We examine current knowledge of the foraging modes of snakes with particular reference to the “syndrome hypothesis” (McLaughlin, 1989) as described for other organisms. Foraging modes of snakes are often flexible, with some species exhibiting both ambush and active tactics (Hailey and Davies, 1986; Duvall et al., 1990; Greene, 1997; see Table 11.1). In this chapter we focus on interspecific comparisons and broad-scale patterns among snakes; intraspecific variation in foraging mode is considered elsewhere (Shine and Wall, this volume, Chapter 6). In general, we find some evidence that snakes exhibit variation that is broadly consistent with the syndrome hypothesis. However, physiological and morphological data are scant, and phylogenetic relationships are poorly known. In addition, we question the criteria for defining foraging modes among snakes, and the dichotomous descriptive classification of snakes into “ambush” or “active” modes. We present evidence from bioenergetic simulation that suggests these dichotomous classes may be adaptive peaks; however, intermediate trait values are certainly attainable under permissive circumstances.

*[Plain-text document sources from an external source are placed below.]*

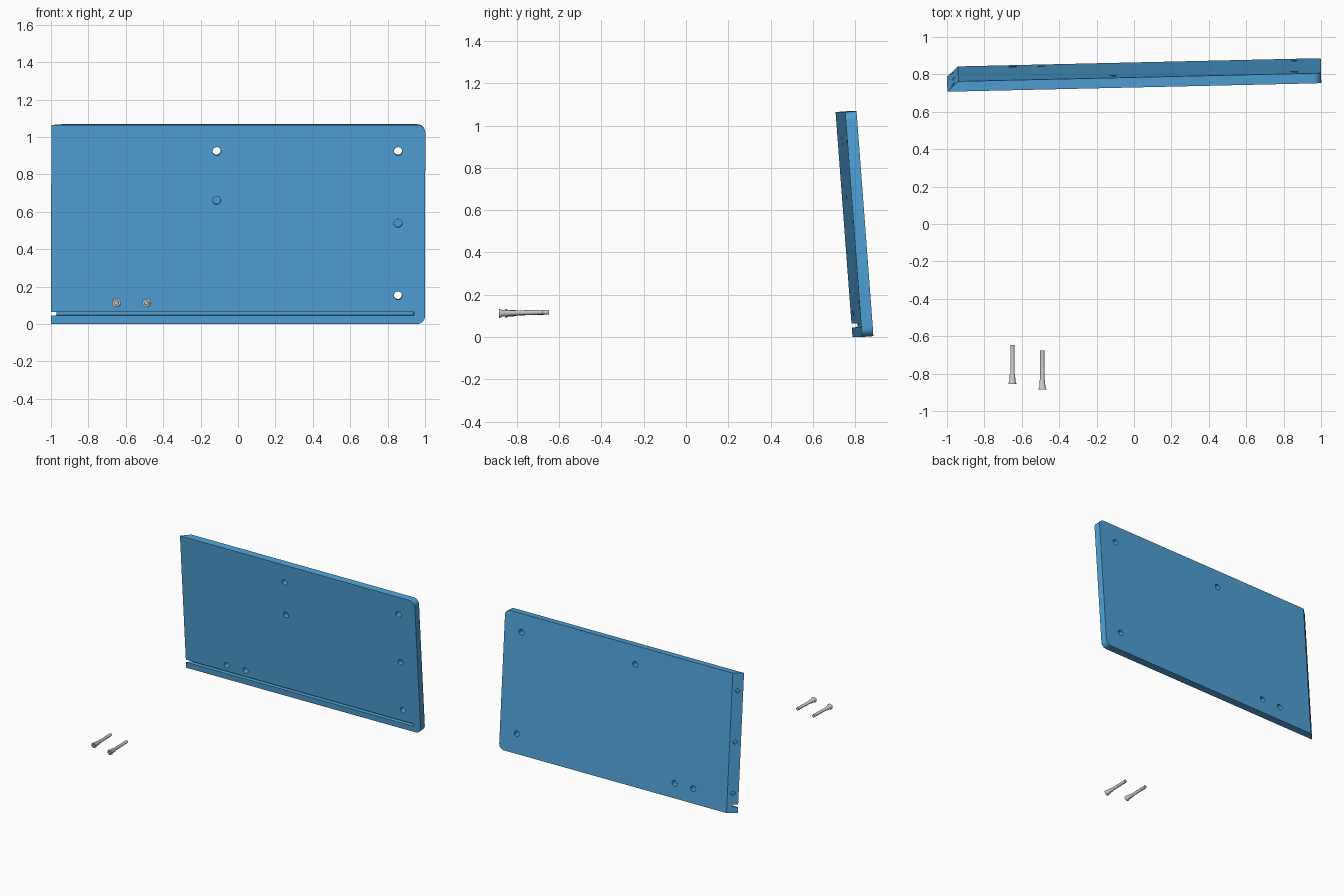
import bpy, bmesh, math
from mathutils import Matrix, Vector

if "Cube" in bpy.data.objects:
    bpy.data.objects.remove(bpy.data.objects["Cube"])

H, T, MITRE, R = 1.067, 0.054, 0.06, 0.042


def finish(bm, name):
    bmesh.ops.remove_doubles(bm, verts=bm.verts, dist=1e-5)
    bmesh.ops.recalc_face_normals(bm, faces=bm.faces)
    mesh = bpy.data.meshes.new(name)
    bm.to_mesh(mesh)
    bm.free()
    ob = bpy.data.objects.new(name, mesh)
    bpy.context.collection.objects.link(ob)
    return ob


def activate(ob):
    bpy.ops.object.select_all(action='DESELECT')
    ob.select_set(True)
    bpy.context.view_layer.objects.active = ob


def smooth(ob):
    activate(ob)
    bpy.ops.object.shade_smooth_by_angle(angle=math.radians(30))


def drill(bm, start, direction, depth, radius):
    # closed cylinder that begins just outside the surface
    d = Vector(direction).normalized()
    mid = Vector(start) + d * (depth - 0.02) / 2
    rot = d.to_track_quat('Z', 'Y').to_matrix().to_4x4()
    bmesh.ops.create_cone(bm, cap_ends=True, segments=32, radius1=radius,
                          radius2=radius, depth=depth + 0.02,
                          matrix=Matrix.Translation(mid) @ rot)


# Panel outline: square mitred left end, rounded right corners
outline = [(-1, H), (-1, 0)]
for cz, a0 in ((R, -90), (H - R, 0)):
    for i in range(9):
        a = math.radians(a0 + i * 90 / 8)
        outline.append((1 - R + R * math.cos(a), cz + R * math.sin(a)))
bm = bmesh.new()
front = [bm.verts.new((x, 0, z)) for x, z in outline]
back = [bm.verts.new((x + (MITRE if x == -1 else 0), T, z)) for x, z in outline]
bm.faces.new(front)
bm.faces.new(back[::-1])
n = len(outline)
for i in range(n):
    j = (i + 1) % n
    bm.faces.new((front[i], back[i], back[j], front[j]))
panel = finish(bm, "side_panel")

# Cutters: through holes, blind holes, mitre dowel holes and the base groove
bm = bmesh.new()
for x, z in ((-0.115, 0.926), (0.855, 0.926), (0.855, 0.152),
             (-0.65, 0.113), (-0.49, 0.113)):
    drill(bm, (x, 0, z), (0, 1, 0), T + 0.02, 0.022)
for x, z in ((-0.115, 0.663), (0.855, 0.54)):
    drill(bm, (x, 0, z), (0, 1, 0), 0.035, 0.022)
for z in (0.15, 0.54, 0.93):
    drill(bm, (-1 + MITRE / 2, T / 2, z), (T, -MITRE, 0), 0.022, 0.016)
bmesh.ops.create_cube(bm, size=1, matrix=Matrix.Translation((-0.08, 0, 0.055))
                      @ Matrix.Diagonal((2.04, 0.054, 0.02, 1)))
cutter = finish(bm, "panel_cutter")
cutter.hide_render = True
mod = panel.modifiers.new("cuts", 'BOOLEAN')
mod.object, mod.operation, mod.solver = cutter, 'DIFFERENCE', 'EXACT'
activate(panel)
bpy.ops.object.modifier_apply(modifier="cuts")
bpy.data.objects.remove(cutter)
smooth(panel)

# Lean and turn the panel
panel.matrix_world = (Matrix.Translation((0, 0.81, 0))
                      @ Matrix.Rotation(math.radians(1.3), 4, 'Z')
                      @ Matrix.Rotation(math.radians(4.3), 4, 'X'))
blue = bpy.data.materials.new("blue_panel")
blue.diffuse_color = (0.08, 0.36, 0.68, 1)
blue.use_nodes = True
blue.node_tree.nodes["Principled BSDF"].inputs["Base Color"].default_value = blue.diffuse_color
panel.data.materials.append(blue)

# Screws: turned profile (radius, distance along y) with a recessed head
profile = [(0, 0.012), (0.010, 0.012), (0.011, 0), (0.021, 0), (0.021, 0.005),
           (0.016, 0.014), (0.0145, 0.05), (0.0115, 0.056), (0.0115, 0.208), (0, 0.208)]
for name, x, y in (("left_screw", -0.65, -0.855), ("right_screw", -0.49, -0.885)):
    bm = bmesh.new()
    vs = [bm.verts.new((r, d, 0)) for r, d in profile]
    es = [bm.edges.new(p) for p in zip(vs, vs[1:])]
    bmesh.ops.spin(bm, geom=vs + es, cent=(0, 0, 0), axis=(0, 1, 0),
                   angle=math.tau, steps=24)
    screw = finish(bm, name)
    screw.location = (x, y, 0.112)
    screw.rotation_euler.x = math.radians(1.5)
    smooth(screw)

How are snakes different from lizards?
All snakes are carnivorous, gape-limited predators that swallow food whole. Therefore, snakes must supply energy to a relatively large body mass by ingesting potentially large prey through a relatively small mouth (Greene, 1997). The squamate reptile skull has evolved greatly from a relatively rigid (non-kinetic) form typical of lizards to a highly modified and highly kinetic form typical of the advanced snakes (alethinophidians, Fig. 11.1) (Greene, 1997; Cundall and Greene, 2000).